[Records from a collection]
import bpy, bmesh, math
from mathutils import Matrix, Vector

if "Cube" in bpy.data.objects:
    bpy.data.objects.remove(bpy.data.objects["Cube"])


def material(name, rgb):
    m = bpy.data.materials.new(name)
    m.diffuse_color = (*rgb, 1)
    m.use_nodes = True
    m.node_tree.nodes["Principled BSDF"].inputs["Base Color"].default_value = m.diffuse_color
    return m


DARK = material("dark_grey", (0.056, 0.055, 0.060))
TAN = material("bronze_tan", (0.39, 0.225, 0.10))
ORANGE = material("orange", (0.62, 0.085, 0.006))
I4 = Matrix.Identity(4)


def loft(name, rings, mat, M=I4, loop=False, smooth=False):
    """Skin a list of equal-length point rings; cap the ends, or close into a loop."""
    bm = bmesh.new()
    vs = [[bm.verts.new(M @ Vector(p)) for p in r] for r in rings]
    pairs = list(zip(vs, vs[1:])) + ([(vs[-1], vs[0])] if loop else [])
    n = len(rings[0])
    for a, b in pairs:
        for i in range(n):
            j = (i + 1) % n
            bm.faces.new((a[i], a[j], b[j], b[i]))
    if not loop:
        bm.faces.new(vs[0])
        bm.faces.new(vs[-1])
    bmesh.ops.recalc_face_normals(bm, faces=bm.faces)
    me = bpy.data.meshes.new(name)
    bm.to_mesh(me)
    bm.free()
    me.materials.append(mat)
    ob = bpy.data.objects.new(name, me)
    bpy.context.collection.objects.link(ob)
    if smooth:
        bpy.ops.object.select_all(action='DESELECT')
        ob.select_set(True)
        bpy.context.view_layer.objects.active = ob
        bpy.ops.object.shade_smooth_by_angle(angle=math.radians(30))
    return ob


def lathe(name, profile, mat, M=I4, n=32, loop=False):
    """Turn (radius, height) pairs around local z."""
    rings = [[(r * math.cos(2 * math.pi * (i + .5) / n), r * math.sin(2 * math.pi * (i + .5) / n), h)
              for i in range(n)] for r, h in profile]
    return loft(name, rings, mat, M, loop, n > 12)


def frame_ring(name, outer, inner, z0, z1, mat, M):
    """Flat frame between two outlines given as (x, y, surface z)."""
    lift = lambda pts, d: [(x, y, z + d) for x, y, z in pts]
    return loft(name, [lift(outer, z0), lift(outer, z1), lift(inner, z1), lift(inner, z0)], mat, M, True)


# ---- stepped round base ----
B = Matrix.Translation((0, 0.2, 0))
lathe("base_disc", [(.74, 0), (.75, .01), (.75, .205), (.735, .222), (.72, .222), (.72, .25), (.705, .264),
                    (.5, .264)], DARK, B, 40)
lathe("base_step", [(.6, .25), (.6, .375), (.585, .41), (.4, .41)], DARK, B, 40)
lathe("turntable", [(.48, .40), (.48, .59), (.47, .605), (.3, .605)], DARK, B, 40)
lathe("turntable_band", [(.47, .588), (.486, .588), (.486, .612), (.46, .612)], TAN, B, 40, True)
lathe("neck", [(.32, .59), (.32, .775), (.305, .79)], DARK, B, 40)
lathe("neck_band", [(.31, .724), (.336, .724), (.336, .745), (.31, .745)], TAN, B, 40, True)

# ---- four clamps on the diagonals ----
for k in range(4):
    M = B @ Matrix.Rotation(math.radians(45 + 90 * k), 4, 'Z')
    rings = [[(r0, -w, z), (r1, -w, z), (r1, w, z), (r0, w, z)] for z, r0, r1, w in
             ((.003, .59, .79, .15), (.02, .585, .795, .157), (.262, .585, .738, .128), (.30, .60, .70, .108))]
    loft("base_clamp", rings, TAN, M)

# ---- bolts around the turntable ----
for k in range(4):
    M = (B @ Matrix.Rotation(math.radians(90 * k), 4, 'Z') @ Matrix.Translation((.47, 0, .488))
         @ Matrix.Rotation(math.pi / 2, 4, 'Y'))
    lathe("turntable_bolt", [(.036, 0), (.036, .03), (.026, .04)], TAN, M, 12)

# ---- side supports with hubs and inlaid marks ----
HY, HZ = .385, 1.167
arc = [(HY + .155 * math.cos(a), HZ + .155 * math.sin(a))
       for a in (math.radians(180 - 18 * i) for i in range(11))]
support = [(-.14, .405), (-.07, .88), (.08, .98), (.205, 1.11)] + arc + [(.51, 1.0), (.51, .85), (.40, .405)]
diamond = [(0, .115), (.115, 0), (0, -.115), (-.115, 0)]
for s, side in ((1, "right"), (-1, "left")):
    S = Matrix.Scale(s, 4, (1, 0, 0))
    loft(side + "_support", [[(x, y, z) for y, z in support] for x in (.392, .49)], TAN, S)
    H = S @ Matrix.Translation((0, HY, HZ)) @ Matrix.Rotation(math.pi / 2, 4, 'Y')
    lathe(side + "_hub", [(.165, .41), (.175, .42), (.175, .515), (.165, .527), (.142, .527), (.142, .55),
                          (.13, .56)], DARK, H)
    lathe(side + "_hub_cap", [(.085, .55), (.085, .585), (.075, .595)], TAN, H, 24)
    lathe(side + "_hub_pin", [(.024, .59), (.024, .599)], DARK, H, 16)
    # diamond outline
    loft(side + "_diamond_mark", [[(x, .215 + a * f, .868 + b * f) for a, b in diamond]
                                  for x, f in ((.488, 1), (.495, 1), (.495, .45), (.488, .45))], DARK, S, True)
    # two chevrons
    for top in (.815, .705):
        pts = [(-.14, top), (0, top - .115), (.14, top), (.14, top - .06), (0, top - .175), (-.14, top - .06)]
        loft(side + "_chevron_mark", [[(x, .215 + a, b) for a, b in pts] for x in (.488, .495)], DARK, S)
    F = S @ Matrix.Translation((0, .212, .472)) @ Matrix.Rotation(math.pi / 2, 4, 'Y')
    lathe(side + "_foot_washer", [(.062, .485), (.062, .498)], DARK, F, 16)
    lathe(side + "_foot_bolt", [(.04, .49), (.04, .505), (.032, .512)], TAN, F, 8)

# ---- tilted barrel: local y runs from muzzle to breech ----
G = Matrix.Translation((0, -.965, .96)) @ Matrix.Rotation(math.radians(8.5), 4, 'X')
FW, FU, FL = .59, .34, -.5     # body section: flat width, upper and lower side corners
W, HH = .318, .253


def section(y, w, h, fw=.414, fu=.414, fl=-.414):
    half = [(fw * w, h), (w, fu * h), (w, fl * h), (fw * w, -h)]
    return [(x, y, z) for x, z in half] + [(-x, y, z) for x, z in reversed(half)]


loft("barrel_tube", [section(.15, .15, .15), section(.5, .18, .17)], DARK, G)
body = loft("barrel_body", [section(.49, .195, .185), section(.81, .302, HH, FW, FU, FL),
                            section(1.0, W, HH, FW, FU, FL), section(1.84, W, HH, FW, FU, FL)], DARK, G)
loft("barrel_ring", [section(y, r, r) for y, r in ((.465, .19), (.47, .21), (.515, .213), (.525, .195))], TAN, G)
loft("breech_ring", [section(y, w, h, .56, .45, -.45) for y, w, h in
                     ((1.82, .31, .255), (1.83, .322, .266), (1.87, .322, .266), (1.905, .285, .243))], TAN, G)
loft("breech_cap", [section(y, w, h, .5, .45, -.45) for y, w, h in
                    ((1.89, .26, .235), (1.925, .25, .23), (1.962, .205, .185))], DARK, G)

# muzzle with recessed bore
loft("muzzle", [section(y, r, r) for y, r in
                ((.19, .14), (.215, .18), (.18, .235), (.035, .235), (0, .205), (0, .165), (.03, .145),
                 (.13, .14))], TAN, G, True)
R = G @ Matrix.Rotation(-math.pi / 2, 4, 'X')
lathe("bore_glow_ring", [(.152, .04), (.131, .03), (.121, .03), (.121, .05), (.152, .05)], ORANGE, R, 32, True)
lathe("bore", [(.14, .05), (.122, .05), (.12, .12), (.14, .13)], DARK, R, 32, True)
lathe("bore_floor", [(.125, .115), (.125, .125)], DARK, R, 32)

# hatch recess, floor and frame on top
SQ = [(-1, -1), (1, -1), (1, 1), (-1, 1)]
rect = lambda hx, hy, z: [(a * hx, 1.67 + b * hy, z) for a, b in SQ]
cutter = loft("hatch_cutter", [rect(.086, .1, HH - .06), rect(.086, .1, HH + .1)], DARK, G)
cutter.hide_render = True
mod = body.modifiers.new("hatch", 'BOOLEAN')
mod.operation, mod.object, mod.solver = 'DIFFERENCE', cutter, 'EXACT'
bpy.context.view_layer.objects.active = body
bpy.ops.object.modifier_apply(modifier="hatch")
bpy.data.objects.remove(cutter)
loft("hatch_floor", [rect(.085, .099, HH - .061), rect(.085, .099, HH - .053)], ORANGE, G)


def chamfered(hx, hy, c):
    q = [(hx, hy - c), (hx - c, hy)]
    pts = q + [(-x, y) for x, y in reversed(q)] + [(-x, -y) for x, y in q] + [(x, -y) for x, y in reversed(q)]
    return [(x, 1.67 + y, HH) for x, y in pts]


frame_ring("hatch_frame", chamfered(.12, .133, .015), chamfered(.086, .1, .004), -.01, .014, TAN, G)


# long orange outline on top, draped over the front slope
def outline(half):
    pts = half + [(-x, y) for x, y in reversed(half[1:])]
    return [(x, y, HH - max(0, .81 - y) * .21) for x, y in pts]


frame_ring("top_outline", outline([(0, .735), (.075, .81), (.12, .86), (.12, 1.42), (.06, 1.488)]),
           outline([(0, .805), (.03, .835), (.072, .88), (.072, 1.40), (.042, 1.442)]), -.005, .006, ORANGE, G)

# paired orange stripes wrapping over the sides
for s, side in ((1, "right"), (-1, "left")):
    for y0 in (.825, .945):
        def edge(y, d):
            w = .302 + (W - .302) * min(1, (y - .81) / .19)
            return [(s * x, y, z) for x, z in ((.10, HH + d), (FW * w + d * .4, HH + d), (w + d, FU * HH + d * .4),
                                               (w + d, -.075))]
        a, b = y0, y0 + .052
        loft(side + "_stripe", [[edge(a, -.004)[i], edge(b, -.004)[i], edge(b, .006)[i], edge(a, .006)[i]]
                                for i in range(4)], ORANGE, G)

Work to complete —
On how many lines of the data does "objects" appear? Give only that number.

Your response —
7